How many lines in the records below contain the word "Vector"? Answer with the number and nothing else.
___ DATASET EXCERPTS
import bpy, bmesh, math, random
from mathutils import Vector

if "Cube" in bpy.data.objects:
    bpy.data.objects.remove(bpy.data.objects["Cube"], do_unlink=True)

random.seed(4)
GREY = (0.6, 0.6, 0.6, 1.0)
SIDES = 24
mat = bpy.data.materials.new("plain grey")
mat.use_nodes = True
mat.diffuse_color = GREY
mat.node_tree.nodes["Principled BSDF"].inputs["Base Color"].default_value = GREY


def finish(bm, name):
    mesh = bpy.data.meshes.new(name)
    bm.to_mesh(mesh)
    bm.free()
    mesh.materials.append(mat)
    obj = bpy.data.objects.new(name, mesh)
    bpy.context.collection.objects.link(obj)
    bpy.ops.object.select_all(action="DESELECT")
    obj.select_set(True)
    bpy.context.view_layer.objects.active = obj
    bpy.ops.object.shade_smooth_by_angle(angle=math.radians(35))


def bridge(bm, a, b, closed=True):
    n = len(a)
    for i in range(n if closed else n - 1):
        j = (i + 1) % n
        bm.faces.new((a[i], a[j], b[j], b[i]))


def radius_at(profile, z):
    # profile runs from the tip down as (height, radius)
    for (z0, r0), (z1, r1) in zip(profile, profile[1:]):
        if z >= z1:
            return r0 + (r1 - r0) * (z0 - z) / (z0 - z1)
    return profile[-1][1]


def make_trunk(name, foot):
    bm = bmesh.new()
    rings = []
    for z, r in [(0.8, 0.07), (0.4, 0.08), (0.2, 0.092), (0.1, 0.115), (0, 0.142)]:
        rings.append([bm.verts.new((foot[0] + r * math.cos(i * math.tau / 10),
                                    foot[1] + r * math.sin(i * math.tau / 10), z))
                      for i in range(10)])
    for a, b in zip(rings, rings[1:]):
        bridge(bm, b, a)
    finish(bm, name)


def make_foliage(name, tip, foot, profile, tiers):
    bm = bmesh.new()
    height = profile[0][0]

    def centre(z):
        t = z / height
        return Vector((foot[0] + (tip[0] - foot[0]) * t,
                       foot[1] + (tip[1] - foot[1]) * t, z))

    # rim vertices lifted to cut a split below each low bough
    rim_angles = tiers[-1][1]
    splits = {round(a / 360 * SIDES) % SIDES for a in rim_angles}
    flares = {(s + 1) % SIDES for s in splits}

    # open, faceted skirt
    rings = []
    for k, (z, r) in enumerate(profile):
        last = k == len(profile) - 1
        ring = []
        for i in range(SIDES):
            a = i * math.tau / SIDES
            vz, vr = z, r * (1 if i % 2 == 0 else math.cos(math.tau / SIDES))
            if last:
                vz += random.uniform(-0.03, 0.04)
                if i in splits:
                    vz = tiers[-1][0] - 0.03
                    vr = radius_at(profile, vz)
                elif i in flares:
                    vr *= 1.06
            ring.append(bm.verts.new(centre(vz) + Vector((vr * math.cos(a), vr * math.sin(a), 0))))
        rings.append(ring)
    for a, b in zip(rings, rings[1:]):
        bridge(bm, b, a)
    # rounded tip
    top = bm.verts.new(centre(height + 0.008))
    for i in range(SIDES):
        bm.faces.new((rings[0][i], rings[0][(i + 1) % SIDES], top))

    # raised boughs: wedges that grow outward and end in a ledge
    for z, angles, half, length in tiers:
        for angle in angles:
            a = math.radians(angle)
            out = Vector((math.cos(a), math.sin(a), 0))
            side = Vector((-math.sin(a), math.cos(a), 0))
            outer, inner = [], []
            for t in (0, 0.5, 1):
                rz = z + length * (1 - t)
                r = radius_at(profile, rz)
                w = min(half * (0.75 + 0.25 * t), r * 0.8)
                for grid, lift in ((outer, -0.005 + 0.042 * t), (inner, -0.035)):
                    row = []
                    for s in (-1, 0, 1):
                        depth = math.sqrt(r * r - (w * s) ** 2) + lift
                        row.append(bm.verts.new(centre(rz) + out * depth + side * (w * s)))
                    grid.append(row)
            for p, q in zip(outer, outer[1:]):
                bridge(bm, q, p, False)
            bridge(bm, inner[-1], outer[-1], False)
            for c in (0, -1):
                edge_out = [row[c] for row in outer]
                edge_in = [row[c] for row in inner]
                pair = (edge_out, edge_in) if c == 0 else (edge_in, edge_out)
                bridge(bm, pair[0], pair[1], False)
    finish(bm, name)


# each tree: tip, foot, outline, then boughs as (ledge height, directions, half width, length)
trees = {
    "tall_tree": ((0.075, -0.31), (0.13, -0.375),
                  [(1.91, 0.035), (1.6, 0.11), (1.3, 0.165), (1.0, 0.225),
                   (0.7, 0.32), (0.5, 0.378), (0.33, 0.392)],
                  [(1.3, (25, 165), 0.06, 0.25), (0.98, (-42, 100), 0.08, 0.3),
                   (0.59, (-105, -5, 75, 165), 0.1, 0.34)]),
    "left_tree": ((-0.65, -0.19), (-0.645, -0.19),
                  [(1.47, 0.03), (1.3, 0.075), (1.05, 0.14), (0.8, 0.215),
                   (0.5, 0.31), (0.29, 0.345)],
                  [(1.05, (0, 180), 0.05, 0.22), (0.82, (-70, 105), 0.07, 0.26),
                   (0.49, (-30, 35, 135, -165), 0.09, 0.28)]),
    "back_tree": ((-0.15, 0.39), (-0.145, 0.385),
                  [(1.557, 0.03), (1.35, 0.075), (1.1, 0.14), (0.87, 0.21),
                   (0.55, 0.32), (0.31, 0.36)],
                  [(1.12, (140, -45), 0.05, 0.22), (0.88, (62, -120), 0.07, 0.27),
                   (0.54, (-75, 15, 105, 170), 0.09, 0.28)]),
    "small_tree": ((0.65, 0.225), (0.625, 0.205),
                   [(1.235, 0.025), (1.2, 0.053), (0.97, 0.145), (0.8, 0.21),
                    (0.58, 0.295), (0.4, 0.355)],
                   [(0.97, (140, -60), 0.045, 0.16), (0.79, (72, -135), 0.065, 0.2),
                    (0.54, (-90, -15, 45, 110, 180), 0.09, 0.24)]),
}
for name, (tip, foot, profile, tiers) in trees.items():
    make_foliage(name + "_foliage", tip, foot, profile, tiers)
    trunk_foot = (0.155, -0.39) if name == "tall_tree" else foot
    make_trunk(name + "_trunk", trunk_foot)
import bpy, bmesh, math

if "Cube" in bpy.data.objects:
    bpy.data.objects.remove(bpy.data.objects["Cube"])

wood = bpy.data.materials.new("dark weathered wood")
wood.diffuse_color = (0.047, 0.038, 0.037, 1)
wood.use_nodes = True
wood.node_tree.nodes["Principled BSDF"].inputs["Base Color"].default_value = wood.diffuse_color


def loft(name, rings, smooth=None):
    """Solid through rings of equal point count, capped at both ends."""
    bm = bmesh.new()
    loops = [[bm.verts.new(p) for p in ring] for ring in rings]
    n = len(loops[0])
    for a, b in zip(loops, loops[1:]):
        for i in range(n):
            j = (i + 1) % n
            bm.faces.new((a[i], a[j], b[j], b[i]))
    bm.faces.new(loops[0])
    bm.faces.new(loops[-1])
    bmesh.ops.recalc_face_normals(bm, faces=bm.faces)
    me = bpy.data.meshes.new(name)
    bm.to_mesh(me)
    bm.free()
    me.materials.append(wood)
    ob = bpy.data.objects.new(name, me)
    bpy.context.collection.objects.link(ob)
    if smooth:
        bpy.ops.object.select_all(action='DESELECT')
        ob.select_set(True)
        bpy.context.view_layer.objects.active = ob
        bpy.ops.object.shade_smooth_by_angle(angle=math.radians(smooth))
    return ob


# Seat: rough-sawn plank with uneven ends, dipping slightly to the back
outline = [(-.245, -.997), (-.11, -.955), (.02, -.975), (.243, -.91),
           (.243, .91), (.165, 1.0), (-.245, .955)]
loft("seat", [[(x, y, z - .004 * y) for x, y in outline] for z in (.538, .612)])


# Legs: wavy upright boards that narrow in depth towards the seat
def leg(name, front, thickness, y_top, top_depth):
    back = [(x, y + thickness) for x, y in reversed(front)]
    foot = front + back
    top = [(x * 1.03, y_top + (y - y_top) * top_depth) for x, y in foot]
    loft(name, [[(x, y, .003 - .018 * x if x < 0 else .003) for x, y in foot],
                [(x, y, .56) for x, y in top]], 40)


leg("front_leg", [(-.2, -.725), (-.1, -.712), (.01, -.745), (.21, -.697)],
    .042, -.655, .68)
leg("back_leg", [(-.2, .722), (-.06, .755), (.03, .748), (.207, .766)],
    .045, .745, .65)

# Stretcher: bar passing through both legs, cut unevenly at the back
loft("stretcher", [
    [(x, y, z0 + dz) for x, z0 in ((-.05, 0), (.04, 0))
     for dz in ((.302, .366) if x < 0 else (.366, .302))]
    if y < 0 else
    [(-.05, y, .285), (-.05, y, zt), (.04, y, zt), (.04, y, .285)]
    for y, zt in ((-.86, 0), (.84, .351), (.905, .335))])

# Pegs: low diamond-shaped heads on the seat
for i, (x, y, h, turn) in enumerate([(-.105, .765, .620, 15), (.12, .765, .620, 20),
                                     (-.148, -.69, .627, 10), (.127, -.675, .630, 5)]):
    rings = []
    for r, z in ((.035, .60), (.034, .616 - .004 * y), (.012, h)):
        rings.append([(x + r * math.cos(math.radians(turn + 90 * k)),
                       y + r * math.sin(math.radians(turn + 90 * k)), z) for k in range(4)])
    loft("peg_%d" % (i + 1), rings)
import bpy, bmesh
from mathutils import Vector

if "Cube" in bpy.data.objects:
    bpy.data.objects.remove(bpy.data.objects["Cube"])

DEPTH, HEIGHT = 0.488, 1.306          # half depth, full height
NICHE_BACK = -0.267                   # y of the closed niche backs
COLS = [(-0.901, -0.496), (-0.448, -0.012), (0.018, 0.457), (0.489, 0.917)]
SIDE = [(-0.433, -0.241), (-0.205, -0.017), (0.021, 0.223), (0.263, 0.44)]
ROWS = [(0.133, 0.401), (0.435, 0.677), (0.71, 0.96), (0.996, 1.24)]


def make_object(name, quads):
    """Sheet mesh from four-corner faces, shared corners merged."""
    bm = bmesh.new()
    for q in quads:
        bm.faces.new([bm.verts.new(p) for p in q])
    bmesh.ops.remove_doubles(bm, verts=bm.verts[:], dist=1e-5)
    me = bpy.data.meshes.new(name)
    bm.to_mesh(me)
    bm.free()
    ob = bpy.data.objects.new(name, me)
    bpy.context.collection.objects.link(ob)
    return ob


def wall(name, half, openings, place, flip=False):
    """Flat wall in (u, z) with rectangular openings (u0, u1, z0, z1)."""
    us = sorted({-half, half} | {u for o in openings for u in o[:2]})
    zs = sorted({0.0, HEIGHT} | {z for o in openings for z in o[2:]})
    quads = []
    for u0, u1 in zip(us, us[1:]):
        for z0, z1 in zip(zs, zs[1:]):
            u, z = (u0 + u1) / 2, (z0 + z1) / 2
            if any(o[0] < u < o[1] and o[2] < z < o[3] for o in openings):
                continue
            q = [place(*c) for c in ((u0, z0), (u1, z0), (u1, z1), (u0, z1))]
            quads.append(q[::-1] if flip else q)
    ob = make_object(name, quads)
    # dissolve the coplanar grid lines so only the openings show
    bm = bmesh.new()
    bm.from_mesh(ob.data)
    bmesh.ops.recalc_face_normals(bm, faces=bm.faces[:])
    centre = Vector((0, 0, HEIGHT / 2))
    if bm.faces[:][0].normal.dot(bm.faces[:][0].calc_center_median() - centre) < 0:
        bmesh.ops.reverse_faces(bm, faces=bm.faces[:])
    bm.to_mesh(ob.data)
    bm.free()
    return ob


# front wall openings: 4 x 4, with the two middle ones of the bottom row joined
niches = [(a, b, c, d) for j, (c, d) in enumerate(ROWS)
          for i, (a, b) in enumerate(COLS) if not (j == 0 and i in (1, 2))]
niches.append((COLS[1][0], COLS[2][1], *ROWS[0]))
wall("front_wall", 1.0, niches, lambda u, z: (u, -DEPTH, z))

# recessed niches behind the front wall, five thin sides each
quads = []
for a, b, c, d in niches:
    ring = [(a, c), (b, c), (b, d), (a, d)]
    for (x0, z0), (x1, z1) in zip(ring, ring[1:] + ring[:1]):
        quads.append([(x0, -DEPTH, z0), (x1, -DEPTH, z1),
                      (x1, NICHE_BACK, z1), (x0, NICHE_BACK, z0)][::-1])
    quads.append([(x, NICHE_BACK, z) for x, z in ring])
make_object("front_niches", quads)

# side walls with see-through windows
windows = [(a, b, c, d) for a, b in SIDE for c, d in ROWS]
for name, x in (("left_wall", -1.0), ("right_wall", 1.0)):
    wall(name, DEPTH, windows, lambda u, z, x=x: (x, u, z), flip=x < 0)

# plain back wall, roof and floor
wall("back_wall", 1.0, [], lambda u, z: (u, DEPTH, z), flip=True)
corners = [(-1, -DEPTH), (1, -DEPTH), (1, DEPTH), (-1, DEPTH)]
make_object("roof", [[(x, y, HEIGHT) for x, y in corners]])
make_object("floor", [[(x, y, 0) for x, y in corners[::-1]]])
______
**RESPONSE BELOW**
7